Gov. Haley Barbour commented earlier this week that there exists no federal agency or department — including the Department of Defense — whose budget is beyond reproach and cannot be streamlined.
(After his speech, Barbour made comments to reporters about Afghanistan — remarks which largely overshadowed his broader points about the DOD).
But Barbour’s larger point about spending is a sentiment shared by everyone from Don Rumsfeld to Robert Gates to Rand Paul — though some sensationalized the remark to portray the Governor as anti-war and opposed to national defense spending.
Here’s what Barbour said regarding the DOD:

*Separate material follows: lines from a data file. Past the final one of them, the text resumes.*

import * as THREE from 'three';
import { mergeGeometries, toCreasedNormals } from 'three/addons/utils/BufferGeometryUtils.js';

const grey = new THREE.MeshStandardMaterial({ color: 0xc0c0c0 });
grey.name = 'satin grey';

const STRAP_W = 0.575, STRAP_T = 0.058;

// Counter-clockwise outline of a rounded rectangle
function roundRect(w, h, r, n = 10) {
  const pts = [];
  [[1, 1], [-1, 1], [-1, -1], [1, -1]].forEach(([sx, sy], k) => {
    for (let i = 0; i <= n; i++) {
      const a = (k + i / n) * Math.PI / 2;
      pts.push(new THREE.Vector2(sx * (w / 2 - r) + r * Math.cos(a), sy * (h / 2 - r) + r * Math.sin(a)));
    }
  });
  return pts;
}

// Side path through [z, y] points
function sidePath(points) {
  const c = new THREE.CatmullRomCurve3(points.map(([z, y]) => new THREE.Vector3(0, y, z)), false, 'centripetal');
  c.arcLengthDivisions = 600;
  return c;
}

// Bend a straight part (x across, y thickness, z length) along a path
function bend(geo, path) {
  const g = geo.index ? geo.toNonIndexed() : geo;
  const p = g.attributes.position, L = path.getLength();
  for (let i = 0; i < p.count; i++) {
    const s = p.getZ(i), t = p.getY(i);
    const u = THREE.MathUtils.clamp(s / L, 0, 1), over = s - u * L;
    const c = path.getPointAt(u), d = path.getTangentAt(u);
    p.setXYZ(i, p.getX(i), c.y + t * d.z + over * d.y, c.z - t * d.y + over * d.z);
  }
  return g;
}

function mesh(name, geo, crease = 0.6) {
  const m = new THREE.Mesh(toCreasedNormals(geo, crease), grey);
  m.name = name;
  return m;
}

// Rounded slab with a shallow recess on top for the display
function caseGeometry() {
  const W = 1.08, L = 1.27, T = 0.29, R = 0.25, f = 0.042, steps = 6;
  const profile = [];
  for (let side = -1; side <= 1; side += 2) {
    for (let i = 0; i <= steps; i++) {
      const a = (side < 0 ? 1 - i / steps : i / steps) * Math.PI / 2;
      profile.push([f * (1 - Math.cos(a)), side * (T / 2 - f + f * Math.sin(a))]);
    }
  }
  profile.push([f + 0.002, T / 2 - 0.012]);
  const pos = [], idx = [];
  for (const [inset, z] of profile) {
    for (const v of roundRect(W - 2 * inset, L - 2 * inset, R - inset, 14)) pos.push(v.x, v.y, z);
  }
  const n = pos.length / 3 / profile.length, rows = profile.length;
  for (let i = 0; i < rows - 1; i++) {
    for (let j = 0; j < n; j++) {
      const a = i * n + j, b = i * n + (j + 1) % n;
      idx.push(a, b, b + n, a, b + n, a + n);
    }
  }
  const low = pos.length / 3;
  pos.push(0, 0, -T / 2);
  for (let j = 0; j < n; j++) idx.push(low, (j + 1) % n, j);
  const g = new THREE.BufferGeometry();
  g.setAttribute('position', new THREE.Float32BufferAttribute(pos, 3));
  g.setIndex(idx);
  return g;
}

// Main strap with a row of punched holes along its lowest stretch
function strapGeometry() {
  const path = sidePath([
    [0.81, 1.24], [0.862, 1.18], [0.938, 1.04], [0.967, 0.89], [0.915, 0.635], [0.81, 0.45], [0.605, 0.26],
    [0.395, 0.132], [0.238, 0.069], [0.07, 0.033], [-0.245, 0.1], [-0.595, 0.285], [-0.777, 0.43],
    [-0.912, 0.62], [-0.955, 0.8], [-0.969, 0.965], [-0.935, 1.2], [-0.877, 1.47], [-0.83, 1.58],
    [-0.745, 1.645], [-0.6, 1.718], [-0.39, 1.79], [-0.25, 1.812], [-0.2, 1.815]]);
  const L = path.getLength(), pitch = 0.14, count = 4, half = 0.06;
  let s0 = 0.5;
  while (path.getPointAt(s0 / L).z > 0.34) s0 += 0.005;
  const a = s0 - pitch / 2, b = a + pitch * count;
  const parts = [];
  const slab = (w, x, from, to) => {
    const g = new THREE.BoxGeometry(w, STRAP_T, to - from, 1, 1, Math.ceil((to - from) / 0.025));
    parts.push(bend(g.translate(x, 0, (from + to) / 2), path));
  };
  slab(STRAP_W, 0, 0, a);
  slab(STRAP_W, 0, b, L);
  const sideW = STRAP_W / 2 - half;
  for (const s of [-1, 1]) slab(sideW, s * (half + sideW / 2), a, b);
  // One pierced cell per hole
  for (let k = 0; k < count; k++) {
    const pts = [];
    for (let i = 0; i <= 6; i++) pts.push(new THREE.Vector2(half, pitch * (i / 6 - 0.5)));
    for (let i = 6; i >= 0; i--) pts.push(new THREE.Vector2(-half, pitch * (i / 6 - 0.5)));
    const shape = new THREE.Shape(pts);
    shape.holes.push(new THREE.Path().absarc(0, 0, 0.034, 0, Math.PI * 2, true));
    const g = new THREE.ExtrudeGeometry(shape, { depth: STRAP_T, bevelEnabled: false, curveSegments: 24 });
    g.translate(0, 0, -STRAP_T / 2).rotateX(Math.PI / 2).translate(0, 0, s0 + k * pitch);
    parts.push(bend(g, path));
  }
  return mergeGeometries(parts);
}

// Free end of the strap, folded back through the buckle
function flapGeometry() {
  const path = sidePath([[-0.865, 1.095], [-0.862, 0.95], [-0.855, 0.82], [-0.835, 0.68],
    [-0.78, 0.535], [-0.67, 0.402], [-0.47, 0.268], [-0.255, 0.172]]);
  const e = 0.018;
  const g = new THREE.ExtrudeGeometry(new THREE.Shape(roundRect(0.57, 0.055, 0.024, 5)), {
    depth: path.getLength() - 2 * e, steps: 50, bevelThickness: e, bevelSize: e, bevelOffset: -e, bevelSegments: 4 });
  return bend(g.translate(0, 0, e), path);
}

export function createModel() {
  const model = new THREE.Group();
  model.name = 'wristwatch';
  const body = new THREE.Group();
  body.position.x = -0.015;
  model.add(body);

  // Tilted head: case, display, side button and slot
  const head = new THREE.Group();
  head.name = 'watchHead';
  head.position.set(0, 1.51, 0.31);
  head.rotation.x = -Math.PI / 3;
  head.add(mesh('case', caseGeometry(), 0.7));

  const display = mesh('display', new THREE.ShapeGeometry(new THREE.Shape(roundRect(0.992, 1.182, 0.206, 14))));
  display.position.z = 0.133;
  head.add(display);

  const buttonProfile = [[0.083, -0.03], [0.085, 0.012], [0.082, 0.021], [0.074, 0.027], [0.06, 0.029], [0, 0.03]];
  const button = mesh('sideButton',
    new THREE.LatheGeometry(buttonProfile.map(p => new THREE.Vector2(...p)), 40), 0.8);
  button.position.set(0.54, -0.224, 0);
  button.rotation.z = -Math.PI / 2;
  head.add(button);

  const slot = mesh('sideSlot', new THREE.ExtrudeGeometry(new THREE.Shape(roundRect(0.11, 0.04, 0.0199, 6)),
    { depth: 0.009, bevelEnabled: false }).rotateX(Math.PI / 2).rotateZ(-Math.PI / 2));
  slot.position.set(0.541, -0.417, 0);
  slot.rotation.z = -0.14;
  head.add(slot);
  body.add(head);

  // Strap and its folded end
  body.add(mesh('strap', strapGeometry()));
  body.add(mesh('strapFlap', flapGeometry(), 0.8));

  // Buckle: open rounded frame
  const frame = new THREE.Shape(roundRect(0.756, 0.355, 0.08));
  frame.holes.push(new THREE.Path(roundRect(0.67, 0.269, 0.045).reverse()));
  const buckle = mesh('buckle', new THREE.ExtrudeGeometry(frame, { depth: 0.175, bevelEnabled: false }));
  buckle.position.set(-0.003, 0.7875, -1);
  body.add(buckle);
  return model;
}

Anybody who says you can’t save money at the Pentagon has never been to the Pentagon. We can save money on defense and if we Republicans don’t propose saving money on defense, we’ll have no credibility on anything else.
(An individual with ties to Barbour said his comments had less to do with gutting national defense than rooting out government largess and waste, wherever it’s found.)
To be sure, this is a legitimate issue. Thursday’s Washington Post revealed the news that a new audit of DOD expenses found the Pentagon overpaid a billionaire oilman upwards of $200 million on a handful of defense contracts.
A GAO report last year revealed the Pentagon’s Defense Logistics Agency — tasked with the acquisition and management of military equipment — was ordering more than half what was required. The agency brought in about $7 billion in supplies, though half that inventory remained in a warehouse to gather dust.
It’s a sad fact of the modern news cycle that we too often obsess over cheap controversy and pay scant attention to issues of deep substance.
The controversy over Haley Barbour’s Afghanistan remarks (and speculation regarding whether or not he was drawing a sharp contrast with the other likely GOP presidential candidates) is a fun part of the “horse race” aspect of campaign coverage, but they should not obscure Barbour’s other remarks about waste at the DOD.